Peru – Cusco Conquistadors, altitude sickness and Incas
It is not often you walk off an aeroplane to be greeted by the passenger in front of you collapsed on the floor.
But then again not everywhere is 3,400m above sea level.
The doorway to the Inca Trail, Cusco is a city that can take a little time to acclimatise to.
Not that there is anything wrong with this Peruvian treasure, it’s just that it leaves you breathless in more ways than one.
The altitude results in the hardiest tourists puffing as they climb even the slightest of stairways, a sobering thought when you know the Andean mountain peaks you can see in the distance are mere foothills compared to those waiting on the Inca Trail.
Once lungs have adjusted and plenty of the local Coca tea – yes, the leaves used are the basic ingredients for cocaine, but don’t let that put you off – drunk, then there is plenty to see and do in Cusco.

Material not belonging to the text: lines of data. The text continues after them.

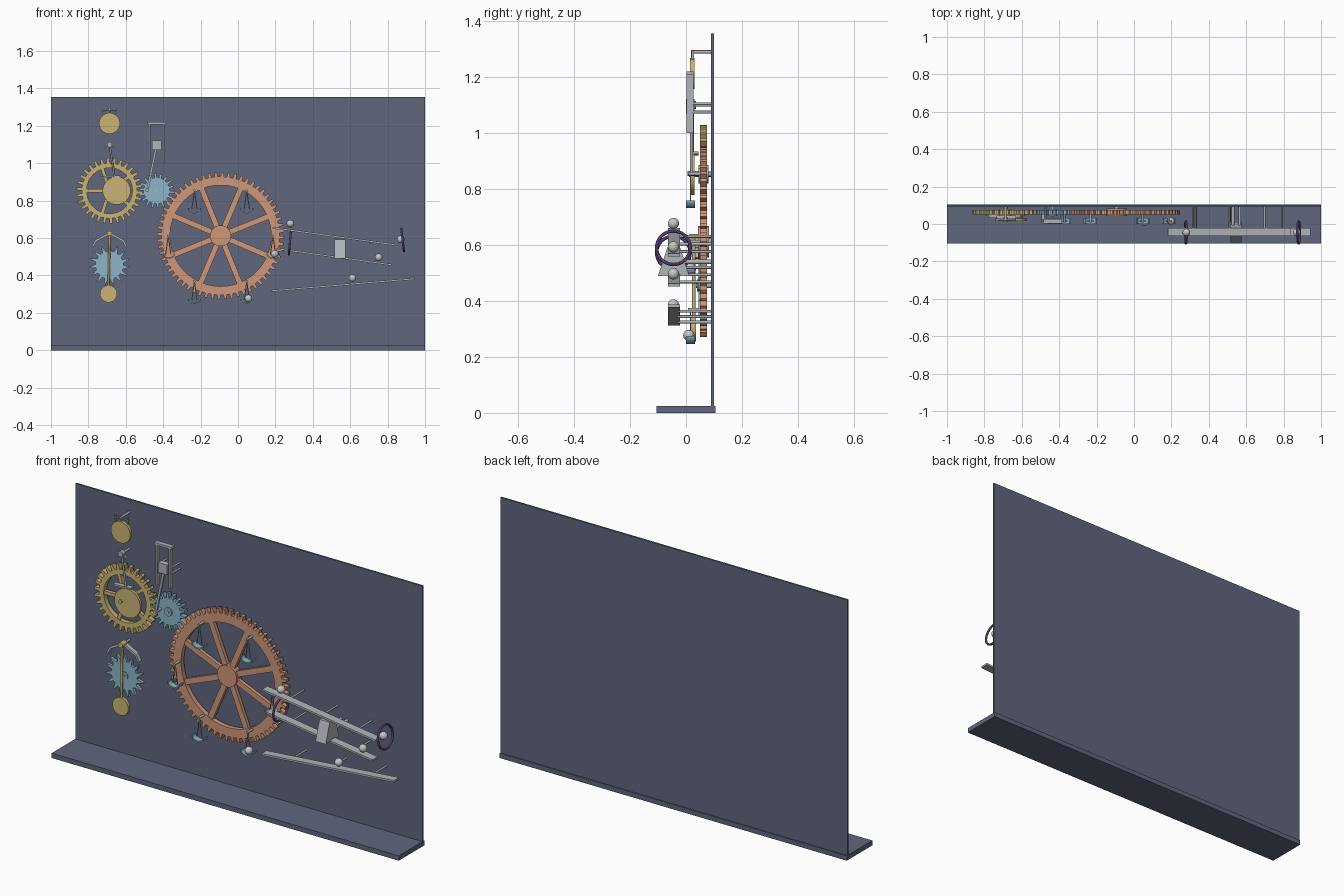
import bpy, bmesh, math
from mathutils import Vector

cube = bpy.data.objects.get("Cube")
if cube:
    bpy.data.objects.remove(cube, do_unlink=True)


def material(name, rgb):
    m = bpy.data.materials.new(name)
    m.use_nodes = True
    m.diffuse_color = (*rgb, 1)
    m.node_tree.nodes["Principled BSDF"].inputs["Base Color"].default_value = (*rgb, 1)
    return m


SLATE = material("slate", (0.115, 0.133, 0.205))
COPPER = material("copper", (0.62, 0.31, 0.19))
BRASS = material("brass", (0.59, 0.45, 0.17))
BLUE = material("light blue", (0.26, 0.46, 0.58))
STEEL = material("steel", (0.43, 0.46, 0.50))
SILVER = material("silver", (0.58, 0.58, 0.58))
PURPLE = material("purple", (0.23, 0.13, 0.40))


def finish(obj, name, mat, smooth=False):
    obj.name = name
    obj.data.materials.append(mat)
    if smooth:
        bpy.ops.object.select_all(action="DESELECT")
        obj.select_set(True)
        bpy.context.view_layer.objects.active = obj
        bpy.ops.object.shade_smooth_by_angle()
    return obj


def from_bmesh(bm, name, mat, smooth=False):
    bmesh.ops.recalc_face_normals(bm, faces=bm.faces)
    mesh = bpy.data.meshes.new(name)
    bm.to_mesh(mesh)
    bm.free()
    obj = bpy.data.objects.new(name, mesh)
    bpy.context.collection.objects.link(obj)
    return finish(obj, name, mat, smooth)


def box(name, lo, hi, mat):
    bm = bmesh.new()
    bmesh.ops.create_cube(bm, size=1)
    for v in bm.verts:
        v.co = [a + (b - a) * (c + 0.5) for a, b, c in zip(lo, hi, v.co)]
    return from_bmesh(bm, name, mat)


def rod(name, a, b, r, mat, sides=16):
    a, b = Vector(a), Vector(b)
    bpy.ops.mesh.primitive_cylinder_add(vertices=sides, radius=r, depth=(b - a).length,
                                        location=(a + b) / 2)
    obj = bpy.context.object
    obj.rotation_euler = (b - a).to_track_quat("Z", "Y").to_euler()
    return finish(obj, name, mat, True)


def disc(name, x, z, r, y0, y1, mat):
    return rod(name, (x, y0, z), (x, y1, z), r, mat, 40)


def bar(name, a, b, y0, y1, thick, mat):
    """Flat bar in the xz plane between points a and b."""
    a, b = Vector(a), Vector(b)
    n = Vector((a.y - b.y, b.x - a.x)).normalized() * thick / 2
    return prism(name, [a + n, b + n, b - n, a - n], y0, y1, mat)


def prism(name, pts, y0, y1, mat):
    bm = bmesh.new()
    face = bm.faces.new([bm.verts.new((p[0], y0, p[1])) for p in pts])
    ext = bmesh.ops.extrude_face_region(bm, geom=[face])["geom"]
    for v in ext:
        if isinstance(v, bmesh.types.BMVert):
            v.co.y = y1
    return from_bmesh(bm, name, mat)


def gear(name, x, z, tooth, teeth, inner, y0, y1, mat):
    """Toothed ring; tooth is a list of (fraction of pitch, radius)."""
    bm = bmesh.new()
    rows = []
    for k in range(teeth):
        for f, r in tooth:
            a = math.tau * (k + f) / teeth
            c, s = math.cos(a), math.sin(a)
            rows.append([bm.verts.new((x + q * c, y, z + q * s))
                         for q, y in ((r, y0), (r, y1), (inner, y1), (inner, y0))])
    for i, p in enumerate(rows):
        q = rows[(i + 1) % len(rows)]
        for j in range(4):
            bm.faces.new((p[j], p[(j + 1) % 4], q[(j + 1) % 4], q[j]))
    return from_bmesh(bm, name, mat)


def spokes(name, x, z, count, start, r, width, y0, y1, mat):
    for i in range(count):
        a = start + math.tau * i / count
        bar(f"{name}_{i + 1}", (x, z), (x + r * math.cos(a), z + r * math.sin(a)),
            y0, y1, width, mat)


def square_tooth(root, tip):
    return [(0, root), (0.45, root), (0.55, tip), (0.9, tip)]


# Base and back board
box("base", (-1, -0.105, 0), (1, 0.105, 0.025), SLATE)
box("back_board", (-1, 0.09, 0.02), (1, 0.1, 1.355), SLATE)

# Large copper wheel
WX, WZ = -0.093, 0.612
gear("large_wheel_rim", WX, WZ, square_tooth(0.316, 0.34), 60, 0.27, 0.05, 0.075, COPPER)
spokes("large_wheel_spoke", WX, WZ, 8, math.radians(22), 0.28, 0.03, 0.053, 0.072, COPPER)
disc("large_wheel_hub", WX, WZ, 0.056, 0.042, 0.083, COPPER)
disc("large_wheel_axle", WX, WZ, 0.012, 0.05, 0.09, STEEL)

# Hanging buckets on the large wheel
for i in range(6):
    a = math.tau * i / 6
    px, pz = WX + 0.28 * math.cos(a), WZ + 0.28 * math.sin(a)
    disc(f"bucket_pin_{i + 1}", px, pz, 0.006, 0.008, 0.055, STEEL)
    for s in (-1, 1):
        rod(f"bucket_hanger_{i + 1}", (px, 0.016, pz), (px + 0.014 * s, 0.016, pz - 0.1),
            0.0025, STEEL, 8)
    arc = [math.pi + math.pi * k / 12 for k in range(13)]
    outer = [(px + 0.036 * math.cos(t), pz - 0.095 + 0.028 * math.sin(t)) for t in arc]
    inner = [(px + 0.03 * math.cos(t), pz - 0.095 + 0.021 * math.sin(t)) for t in reversed(arc)]
    prism(f"bucket_{i + 1}", outer + inner, 0, 0.033, BLUE)

# Brass wheel with its pendulum
BX, BZ = -0.687, 0.853
gear("brass_wheel_rim", BX, BZ, square_tooth(0.148, 0.176), 30, 0.122, 0.05, 0.075, BRASS)
spokes("brass_wheel_spoke", BX, BZ, 5, math.pi, 0.13, 0.018, 0.053, 0.072, BRASS)
disc("brass_wheel_hub", BX, BZ, 0.033, 0.045, 0.08, BRASS)
disc("brass_wheel_axle", BX, BZ, 0.01, 0.01, 0.09, STEEL)
disc("middle_pendulum_bob", -0.649, BZ, 0.075, 0.016, 0.03, BRASS)
rod("middle_pendulum_rod", (BX, 0.023, 1.1), (-0.649, 0.023, BZ), 0.005, STEEL)
disc("middle_pendulum_pivot", BX, 1.1, 0.014, 0.012, 0.035, STEEL)
rod("middle_pendulum_post", (BX, 0.02, 1.1), (BX, 0.09, 1.1), 0.006, STEEL)
bar("middle_anchor", (-0.735, 0.925), (-0.63, 0.93), 0.02, 0.045, 0.009, STEEL)
for s in (-1, 1):
    bar("middle_pivot_arm", (BX, 1.1), (BX + 0.028 * s, 1.08), 0.02, 0.03, 0.006, STEEL)

# Upper pendulum bob with its small anchor
disc("upper_bob", BX, 1.213, 0.056, 0.015, 0.03, BRASS)
rod("upper_rod", (BX, 0.022, 1.213), (BX, 0.022, 1.29), 0.004, BRASS)
rod("upper_post", (BX, 0.018, 1.29), (BX, 0.09, 1.29), 0.006, STEEL)
for s in (-1, 1):
    bar("upper_anchor_arm", (BX, 1.285), (BX + 0.036 * s, 1.278), 0.02, 0.028, 0.005, STEEL)
    bar("upper_anchor_tip", (BX + 0.036 * s, 1.295), (BX + 0.036 * s, 1.262), 0.02, 0.028,
        0.005, STEEL)

# Lower escapement: pointed wheel, anchor and pendulum
EX, EZ = -0.687, 0.455
gear("escape_wheel", EX, EZ, [(0, 0.075), (0.35, 0.075), (0.7, 0.108), (0.8, 0.108)],
     15, 0.01, 0.045, 0.06, BLUE)
disc("escape_wheel_hub", EX, EZ, 0.022, 0.04, 0.065, BLUE)
disc("escape_wheel_axle", EX, EZ, 0.008, 0.035, 0.09, STEEL)
rod("lower_pendulum_rod", (EX, 0.028, 0.625), (EX - 0.005, 0.028, 0.302), 0.006, BRASS)
disc("lower_pendulum_bob", EX - 0.005, 0.302, 0.046, 0.02, 0.036, BRASS)
disc("lower_pivot", EX, 0.625, 0.014, 0.012, 0.05, BRASS)
rod("lower_post", (EX, 0.03, 0.625), (EX, 0.09, 0.625), 0.006, STEEL)
for s in (-1, 1):
    bar("lower_anchor_arm", (EX, 0.625), (EX + 0.075 * s, 0.585), 0.032, 0.055, 0.012, STEEL)
    bar("lower_anchor_pallet", (EX + 0.072 * s, 0.588), (EX + 0.09 * s, 0.553), 0.032, 0.055,
        0.01, STEEL)

# Blue pinion with crank and slider
CX, CZ = -0.435, 0.853
gear("blue_pinion", CX, CZ, square_tooth(0.07, 0.094), 18, 0.01, 0.05, 0.075, BLUE)
disc("blue_pinion_hub", CX, CZ, 0.022, 0.044, 0.08, BLUE)
disc("blue_pinion_axle", CX, CZ, 0.008, 0.04, 0.09, STEEL)
disc("crank_pin", -0.485, 0.855, 0.009, 0.005, 0.055, STEEL)
bar("connecting_rod", (-0.485, 0.855), (CX, 1.095), 0.014, 0.024, 0.012, STEEL)
box("slider_block", (CX - 0.026, 0.0, 1.07), (CX + 0.026, 0.03, 1.122), STEEL)
for s in (-1, 1):
    x = CX + 0.038 * s
    box("slider_guide", (x - 0.004, 0.002, 1.0), (x + 0.004, 0.027, 1.22), STEEL)
    for z in (1.075, 1.105):
        rod("guide_post", (x, 0.02, z), (x, 0.09, z), 0.005, STEEL)
box("slider_top_bar", (CX - 0.05, 0.002, 1.208), (CX + 0.05, 0.027, 1.22), STEEL)

# Sloping ball rails with posts to the board
rails = {"upper_rail": ((0.185, 0.655), (0.837, 0.564)),
         "middle_rail": ((0.206, 0.543), (0.82, 0.457)),
         "lower_rail": ((0.18, 0.318), (0.944, 0.382))}
for name, (a, b) in rails.items():
    bar(name, a, b, -0.065, -0.022, 0.01, STEEL)
    for t in (0.2, 0.5, 0.8):
        x, z = Vector(a).lerp(Vector(b), t)
        rod(f"{name}_post", (x, -0.03, z - 0.006), (x, 0.09, z - 0.006), 0.005, STEEL)

# Wedge block between the rails
wedge = box("wedge_block", (0.516, -0.1, 0.49), (0.575, 0.012, 0.592), STEEL)
for v in wedge.data.vertices:
    if v.co.z > 0.55:
        v.co.y = -0.044 + (v.co.y + 0.044) * 0.4
for x in (0.53, 0.565):
    rod("wedge_post", (x, -0.02, 0.54), (x, 0.09, 0.54), 0.008, STEEL)

# Upright purple rings around the rails
for x, z, tilt in ((0.277, 0.572, 5), (0.88, 0.59, -7)):
    bpy.ops.mesh.primitive_torus_add(
        major_radius=0.06, minor_radius=0.006, major_segments=48, minor_segments=10,
        location=(x, -0.045, z), rotation=(0, math.radians(90 + tilt), 0))
    finish(bpy.context.object, "ring", PURPLE, True)

# Balls
for x, y, z in ((0.28, -0.045, 0.677), (0.87, -0.045, 0.593), (0.752, -0.045, 0.497),
                (0.612, -0.045, 0.386), (0.197, 0.016, 0.515), (0.056, 0.01, 0.277)):
    bpy.ops.mesh.primitive_uv_sphere_add(segments=24, ring_count=14, radius=0.02,
                                         location=(x, y, z))
    finish(bpy.context.object, "ball", SILVER, True)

The city itself is a tourist mecca; complete with scores of street hawkers, friendly stray dogs that loll in the road or saunter across it whether a car is approaching or not, and restaurants, cafes and pubs by the tonne.
Central to it all is the impressive Plaza de Armas. This main square based on the original plaza Huacaypata was constructed during the founding of Cusco in the 12th century.
These days it is often used by bands or as a meeting place for tourist groups.
Cusco is home to a large number of churches, built after the Spanish conquest. The most famous of these is La Catedral, which overlooks the Plaza de Armas.
Built in 1560, significantly on the site of Inca Viracocha’s palace, it is the Baroque style jewel in the Conquistadors crown.
Inside it is spectacularly decorated, with more than 400 paintings including the Last Supper by Marcos Zapata. An example of the Cusco School of Painting genre which blended local culture with Christian imagery, the Last Supper somewhat bizarrely features a platter of cuy – or guinea pig.
The inside of the cathedral is a welcome escape from the heat of the Peruvian sun, although the richness of its interior is in stark, and somewhat distasteful, contrast to the beggars found on the streets outside.
Away from the colonial influences, the city still contains much Incan and pre-Incan architecture. As well as classic Incan walls, Cusco is home to tight fitting sculpted stone from the megalithic era including one stretch of wall in which even a human hair couldn’t be fitted between the bricks.
Many of the stones in these walls have been shifted around slightly by numerous earthquakes over many centuries, but they are still standing and show no sign of coming down.
One of the most popular sites is the impressive Saksaywaman complex, situated in the hills to the north of Cusco.
The Incan monument – translated as ‘Sexy Woman’ – is considered one of the most impressive ever built. When the Spanish Conquistadors visited the site, they couldn’t work out how the Peruvians had constructed it.
The conquerors blamed demons or maligned spirits, and even today many people believe aliens were responsible.
In fact, it is thought the monument took 50 years to build and was constructed by a ‘crew’ of about 20,000 men, all working on it at various stages and for the common good – there were no slaves in Incan society.
The views from the site, both over Cusco and beyond, are spectacular; while the monument is incredibly constructed, made in the Incan manner with large polished dry stone walls built from boulders carefully fixed together without mortar.
Away from the history, Cusco caters for those with a sweet tooth through its fascinating chocolate museum.
Visitors can chart the chocolate making process from the cacao bean to the chocolate bar, and even take part in workshops where they can make their own chocolate.
These activities barely scratch the surface of what there is to do in Cusco, and that’s before you’ve even thought about launching yourself out onto the Inca Trail towards Machu Picchu.
Wandering the streets will throw a dozen new experiences at you, while there is nothing quite like enjoying a pint of Guinness in Paddy’s Pub – branded the highest Irish bar in the world.
Just make sure it doesn’t all go to your head before you leave the airport.